Required action:
Word for word, restate the lines of the listing below from the line with "0.005, 0.212), 0.028)" through the line with "size = [b - a for a, b in (x, y, z)]", and do not include the pictures.

Data in this exercise:
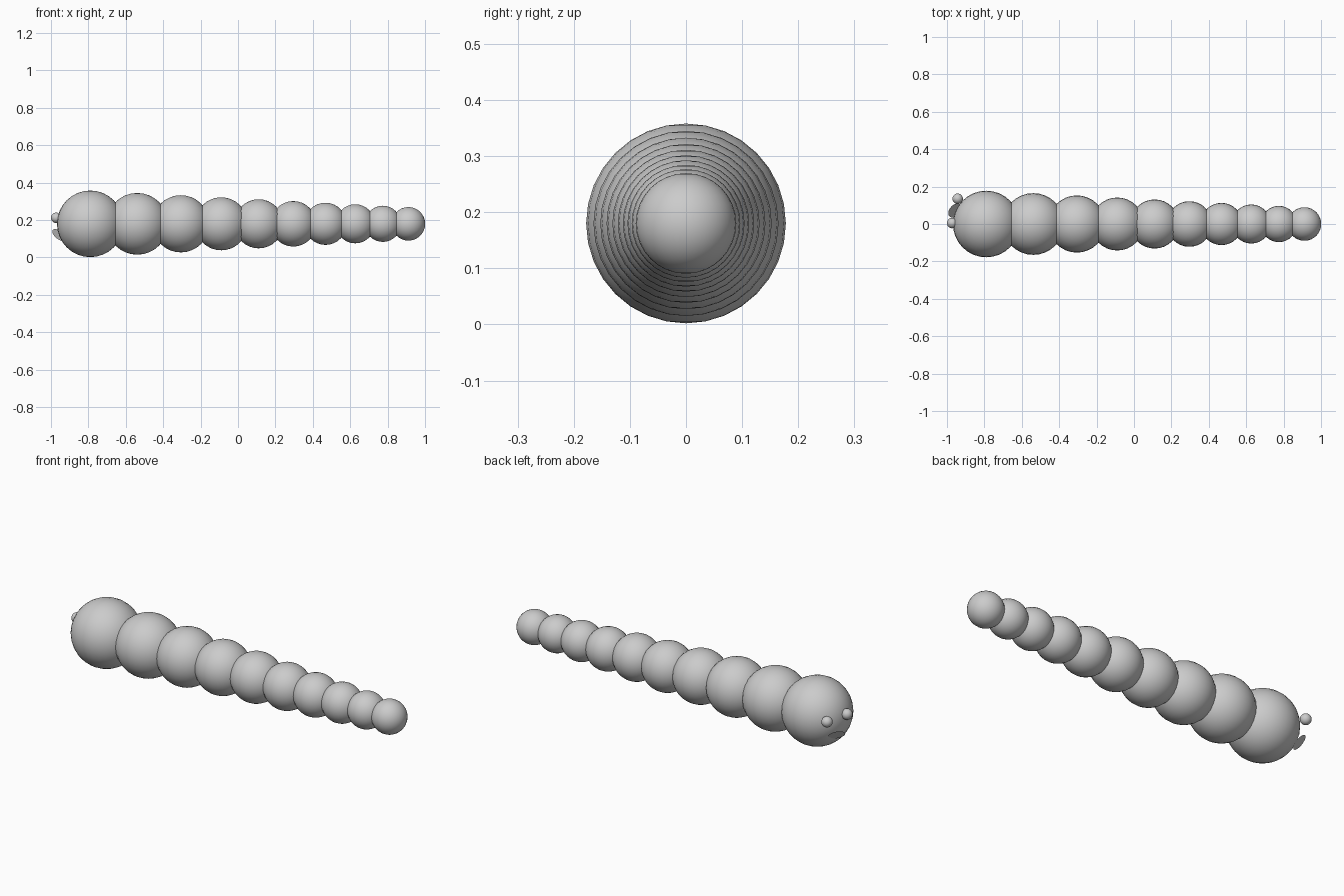
import bpy
from mathutils import Vector

if "Cube" in bpy.data.objects:
    bpy.data.objects.remove(bpy.data.objects["Cube"])


def material(name, value):
    m = bpy.data.materials.new(name)
    m.diffuse_color = (value, value, value, 1)
    m.use_nodes = True
    m.node_tree.nodes["Principled BSDF"].inputs["Base Color"].default_value = m.diffuse_color
    return m


grey = material("light grey", 0.6)


def ball(name, loc, radius, segments=32, rings=16):
    bpy.ops.mesh.primitive_uv_sphere_add(segments=segments, ring_count=rings,
                                         radius=radius, location=loc)
    ob = bpy.context.object
    ob.name = name
    ob.data.materials.append(grey)
    bpy.ops.object.shade_smooth()
    return ob


# body: head and nine segments, each smaller and closer than the last
x, radius, step, ratio = -0.79, 0.178, 0.2515, 0.9266
for i in range(10):
    ball("head" if i == 0 else f"body_segment_{i}", (x, 0, 0.18), radius)
    x += step
    radius *= ratio
    step *= ratio

# eyes, on the face that is turned slightly towards the back
ball("eye_left", (-0.972, 0.005, 0.212), 0.028)
ball("eye_right", (-0.943, 0.135, 0.212), 0.028)

# mouth: flat disc facing outward and down
normal = Vector((-0.55, 0.5, -0.67))
bpy.ops.mesh.primitive_circle_add(vertices=32, radius=0.043, fill_type='NGON',
                                  location=(-0.957, 0.072, 0.12))
mouth = bpy.context.object
mouth.name = "mouth"
mouth.rotation_euler = normal.to_track_quat('Z', 'Y').to_euler()
mouth.data.materials.append(grey)
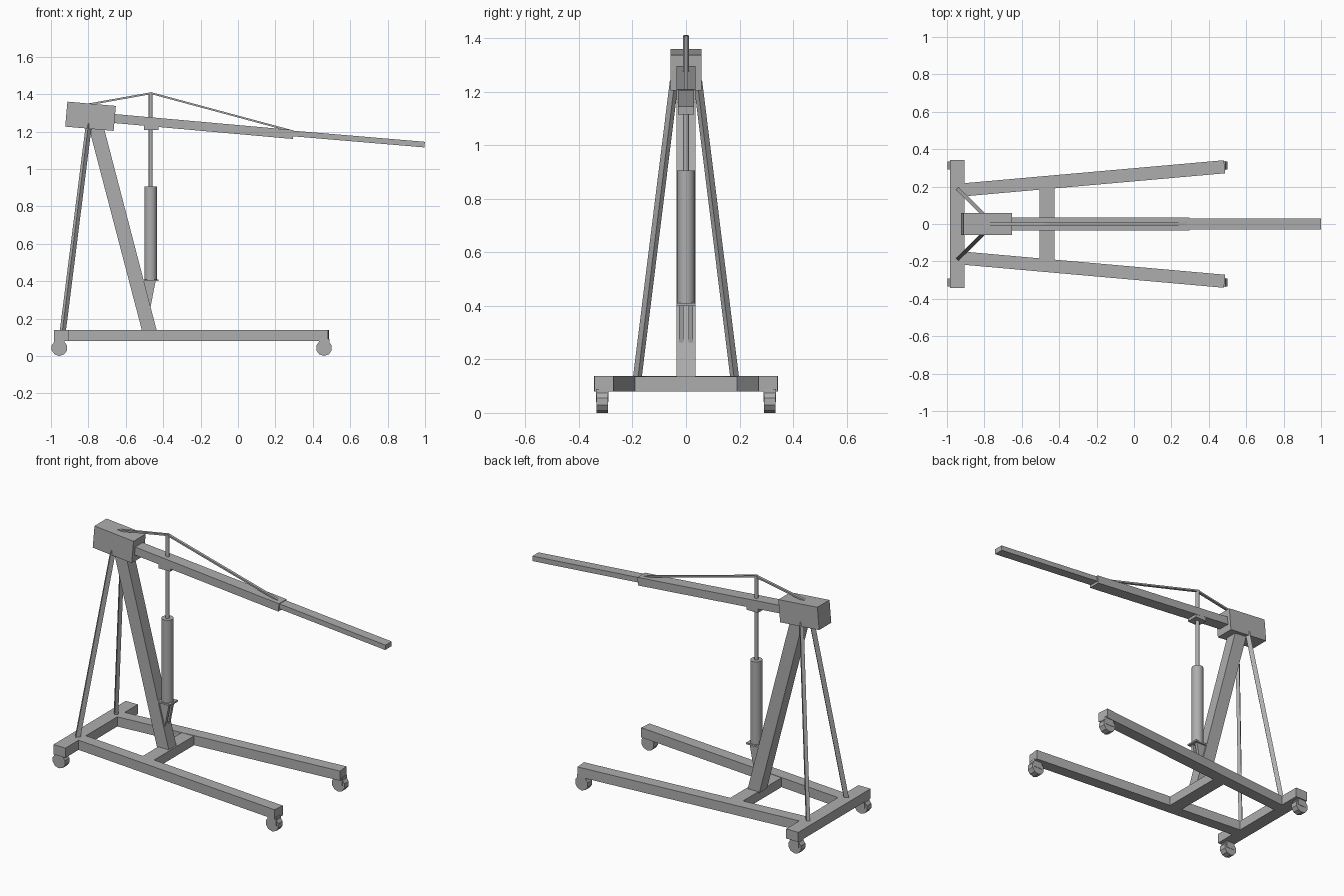
import bpy, bmesh, math
from mathutils import Vector, Matrix

cube = bpy.data.objects.get("Cube")
if cube:
    bpy.data.objects.remove(cube)

grey = bpy.data.materials.new("steel_grey")
grey.use_nodes = True
COLOUR = (0.42, 0.42, 0.42, 1)
grey.diffuse_color = COLOUR
grey.node_tree.nodes["Principled BSDF"].inputs["Base Color"].default_value = COLOUR


def finish(name, bm):
    bmesh.ops.recalc_face_normals(bm, faces=bm.faces)
    mesh = bpy.data.meshes.new(name)
    bm.to_mesh(mesh)
    bm.free()
    mesh.materials.append(grey)
    obj = bpy.data.objects.new(name, mesh)
    bpy.context.collection.objects.link(obj)
    return obj


def box(name, x, y, z):
    """Box from (low, high) pairs."""
    bm = bmesh.new()
    size = [b - a for a, b in (x, y, z)]
    mid = [(a + b) / 2 for a, b in (x, y, z)]
    bmesh.ops.create_cube(bm, size=1, matrix=Matrix.Translation(mid) @ Matrix.Diagonal((*size, 1)))
    return finish(name, bm)


def bar(name, start, end, width, depth):
    """Rectangular bar between two points; width is the horizontal side."""
    a, b = Vector(start), Vector(end)
    along = (b - a).normalized()
    ref = Vector((0, 1, 0)) if abs(along.y) < 0.05 else Vector((0, 0, 1))
    if ref.y:
        side = (ref - along * ref.dot(along)).normalized()
    else:
        side = along.cross(ref).normalized()
    up = along.cross(side)
    frame = Matrix((side, up, along)).transposed().to_4x4()
    bm = bmesh.new()
    bmesh.ops.create_cube(bm, size=1, matrix=Matrix.Translation((a + b) / 2) @ frame
                          @ Matrix.Diagonal((width, depth, (b - a).length, 1)))
    return finish(name, bm)


def prism(name, outline, y0, y1):
    """Side outline of (x, z) points extruded across y."""
    bm = bmesh.new()
    face = bm.faces.new([bm.verts.new((x, y0, z)) for x, z in outline])
    grown = bmesh.ops.extrude_face_region(bm, geom=[face])["geom"]
    bmesh.ops.translate(bm, vec=(0, y1 - y0, 0),
                        verts=[v for v in grown if isinstance(v, bmesh.types.BMVert)])
    return finish(name, bm)


def cylinder(name, centre, radius, length, sides, axis="Z"):
    turn = Matrix.Rotation(math.pi / 2, 4, "X") if axis == "Y" else Matrix()
    bm = bmesh.new()
    bmesh.ops.create_cone(bm, cap_ends=True, segments=sides, radius1=radius, radius2=radius,
                          depth=length, matrix=Matrix.Translation(centre) @ turn)
    return finish(name, bm)


def smooth(obj):
    bpy.ops.object.select_all(action="DESELECT")
    obj.select_set(True)
    bpy.context.view_layer.objects.active = obj
    bpy.ops.object.shade_smooth_by_angle(angle=math.radians(40))


# Base frame
box("rear_crossbar", (-0.985, -0.905), (-0.343, 0.343), (0.08, 0.138))
box("middle_crossbar", (-0.505, -0.425), (-0.19, 0.19), (0.08, 0.136))

for side, s in (("left", 1), ("right", -1)):
    bar(f"{side}_leg", (-0.92, s * 0.182, 0.109), (0.484, s * 0.306, 0.109), 0.07, 0.058)
    bar(f"{side}_rear_brace", (-0.937, s * 0.182, 0.13), (-0.797, s * 0.044, 1.24), 0.02, 0.026)
    # Casters
    for end, x in (("rear", -0.955), ("front", 0.46)):
        y = s * 0.313
        box(f"{side}_{end}_caster_fork", (x - 0.028, x + 0.028), (y - 0.023, y + 0.023), (0.04, 0.09))
        cylinder(f"{side}_{end}_wheel", (x, y, 0.043), 0.043, 0.042, 10, "Y")
    # Gussets holding the ram seat on the mast
    prism(f"{side}_ram_gusset", [(-0.51, 0.402), (-0.44, 0.402), (-0.468, 0.26), (-0.475, 0.26)],
          s * 0.009, s * 0.026)

# Mast, sloping back to the head
prism("mast", [(-0.512, 0.13), (-0.433, 0.13), (-0.717, 1.22), (-0.797, 1.22)], -0.036, 0.036)

# Head and telescopic boom
bar("mast_head", (-0.918, 0, 1.293), (-0.659, 0, 1.27), 0.115, 0.134)
bar("boom", (-0.68, 0, 1.271), (0.295, 0, 1.184), 0.072, 0.048)
bar("boom_extension", (0.25, 0, 1.193), (0.998, 0, 1.13), 0.058, 0.03)
box("boom_ram_plate", (-0.502, -0.425), (-0.035, 0.035), (1.207, 1.235))

# Hydraulic ram
box("ram_seat", (-0.51, -0.425), (-0.036, 0.036), (0.4, 0.41))
smooth(cylinder("ram_body", (-0.467, 0, 0.657), 0.033, 0.498, 32))
smooth(cylinder("ram_rod", (-0.467, 0, 1.152), 0.0105, 0.515, 16))

# Truss rods over the boom
bar("rear_truss_rod", (-0.81, 0, 1.343), (-0.463, 0, 1.405), 0.016, 0.01)
bar("front_truss_rod", (-0.468, 0, 1.406), (0.29, 0, 1.202), 0.016, 0.01)
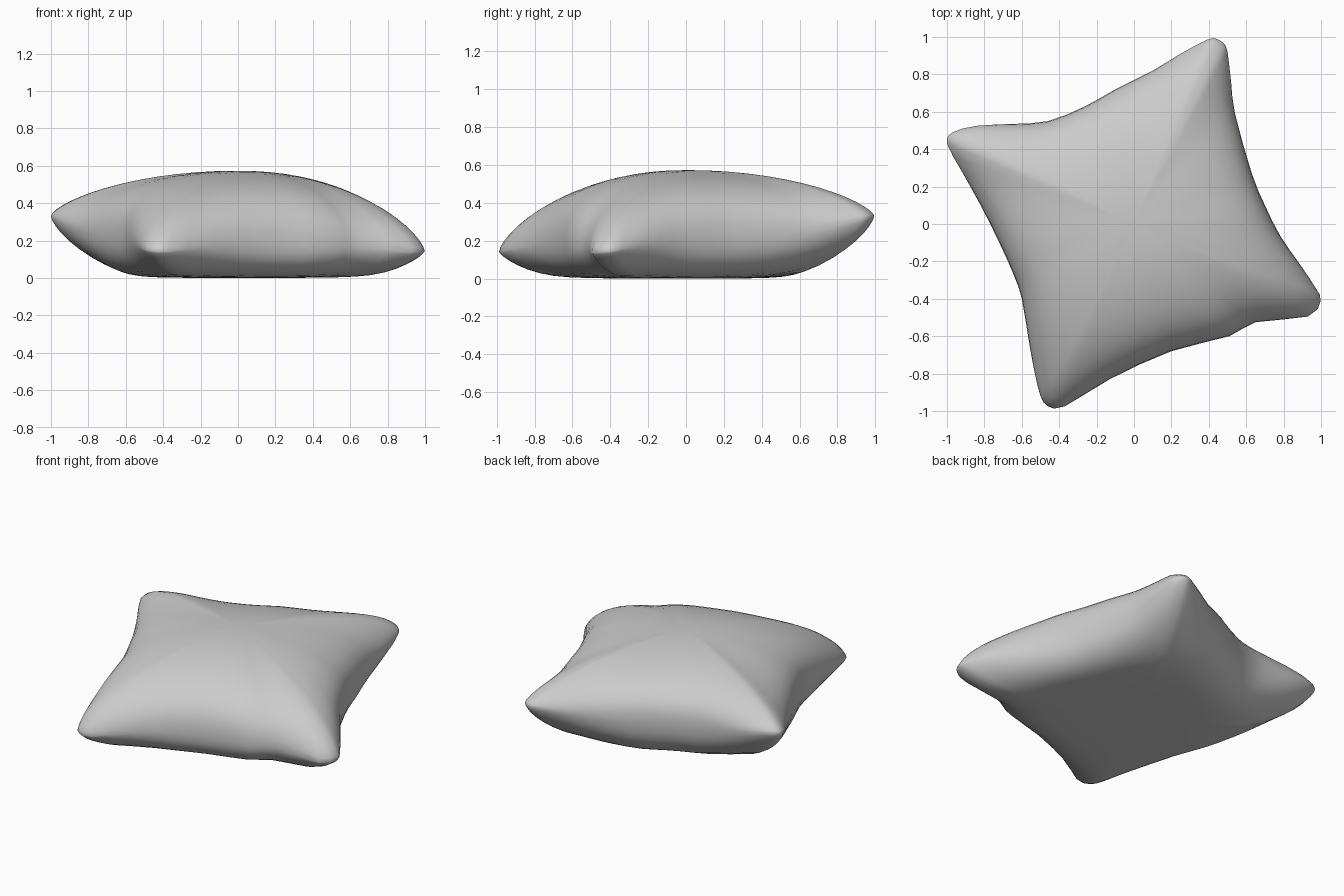
import bpy, bmesh, math
from mathutils import Vector

if "Cube" in bpy.data.objects:
    bpy.data.objects.remove(bpy.data.objects["Cube"])

# Plan outline of the cushion, clockwise from the left corner
OUTLINE = [(-1, .43), (-.97, .49), (-.84, .525), (-.65, .535), (-.46, .55), (-.26, .63),
           (-.1, .72), (.1, .82), (.24, .905), (.39, .985), (.44, .99), (.48, .965),
           (.5, .92), (.52, .75), (.54, .59), (.63, .27), (.70, .1), (.78, -.06), (.89, -.22),
           (.97, -.34), (.998, -.41), (.93, -.495), (.65, -.525), (.51, -.6), (.2, -.68),
           (-.13, -.83), (-.37, -.975), (-.46, -.975), (-.5, -.92), (-.53, -.8),
           (-.56, -.64), (-.6, -.4), (-.64, -.28), (-.72, -.1), (-.82, .1), (-.92, .28)]
TOP, SINK, RINGS = .578, .10, 14


def smooth_loop(pts):
    """Closed Catmull-Rom curve, two samples per point."""
    p, n, out = [Vector(q) for q in pts], len(pts), []
    for i in range(n):
        a, b, c, d = p[i - 1], p[i], p[(i + 1) % n], p[(i + 2) % n]
        out += [b, (9 * (b + c) - a - d) / 16]
    return out


def ray(p):
    """Seam height and roundness exponent for one outline point."""
    w = min(1, max(0, (p.length - .72) / .34))          # 0 mid-edge, 1 corner
    tilt = (-.28 * p.x + .71 * p.y) / .585
    return .22 + (.02 + .095 * tilt) * (.45 + .55 * w), .38 + .32 * w


loop = smooth_loop(OUTLINE)
n = len(loop)
bm = bmesh.new()


def height(p, r, side):
    seam, power = ray(p)
    g = max(0, 1 - r * r) ** power
    if side > 0:
        return seam + (TOP - seam) * g
    z = seam - (seam + SINK) * g
    return .5 * (z + math.sqrt(z * z + .0016))           # rests softly on the floor


# Upper and lower halves share the seam ring
seam_ring = [bm.verts.new((p.x, p.y, ray(p)[0])) for p in loop]
for side in (1, -1):
    outer = seam_ring
    for k in range(1, RINGS):
        r = math.cos(k / RINGS * math.pi / 2)
        inner = [bm.verts.new((p.x * r, p.y * r, height(p, r, side))) for p in loop]
        for i in range(n):
            j = (i + 1) % n
            bm.faces.new((outer[i], outer[j], inner[j], inner[i]))
        outer = inner
    tip = bm.verts.new((0, 0, height(loop[0], 0, side)))
    for i in range(n):
        bm.faces.new((outer[i], outer[(i + 1) % n], tip))

# Even out radial creases away from the seam
inside = [v for v in bm.verts if v not in set(seam_ring)]
for _ in range(2):
    bmesh.ops.smooth_vert(bm, verts=inside, factor=.3, use_axis_z=True)
low = min(v.co.z for v in bm.verts)
for v in bm.verts:
    v.co.z -= low
bmesh.ops.recalc_face_normals(bm, faces=bm.faces)
for f in bm.faces:
    f.smooth = True
mesh = bpy.data.meshes.new("cushion")
bm.to_mesh(mesh)
bm.free()
bpy.context.collection.objects.link(bpy.data.objects.new("cushion", mesh))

Output of the exercise:
ball("eye_left", (-0.972, 0.005, 0.212), 0.028)
ball("eye_right", (-0.943, 0.135, 0.212), 0.028)

# mouth: flat disc facing outward and down
normal = Vector((-0.55, 0.5, -0.67))
bpy.ops.mesh.primitive_circle_add(vertices=32, radius=0.043, fill_type='NGON',
                                  location=(-0.957, 0.072, 0.12))
mouth = bpy.context.object
mouth.name = "mouth"
mouth.rotation_euler = normal.to_track_quat('Z', 'Y').to_euler()
mouth.data.materials.append(grey)
import bpy, bmesh, math
from mathutils import Vector, Matrix

cube = bpy.data.objects.get("Cube")
if cube:
    bpy.data.objects.remove(cube)

grey = bpy.data.materials.new("steel_grey")
grey.use_nodes = True
COLOUR = (0.42, 0.42, 0.42, 1)
grey.diffuse_color = COLOUR
grey.node_tree.nodes["Principled BSDF"].inputs["Base Color"].default_value = COLOUR


def finish(name, bm):
    bmesh.ops.recalc_face_normals(bm, faces=bm.faces)
    mesh = bpy.data.meshes.new(name)
    bm.to_mesh(mesh)
    bm.free()
    mesh.materials.append(grey)
    obj = bpy.data.objects.new(name, mesh)
    bpy.context.collection.objects.link(obj)
    return obj


def box(name, x, y, z):
    """Box from (low, high) pairs."""
    bm = bmesh.new()
    size = [b - a for a, b in (x, y, z)]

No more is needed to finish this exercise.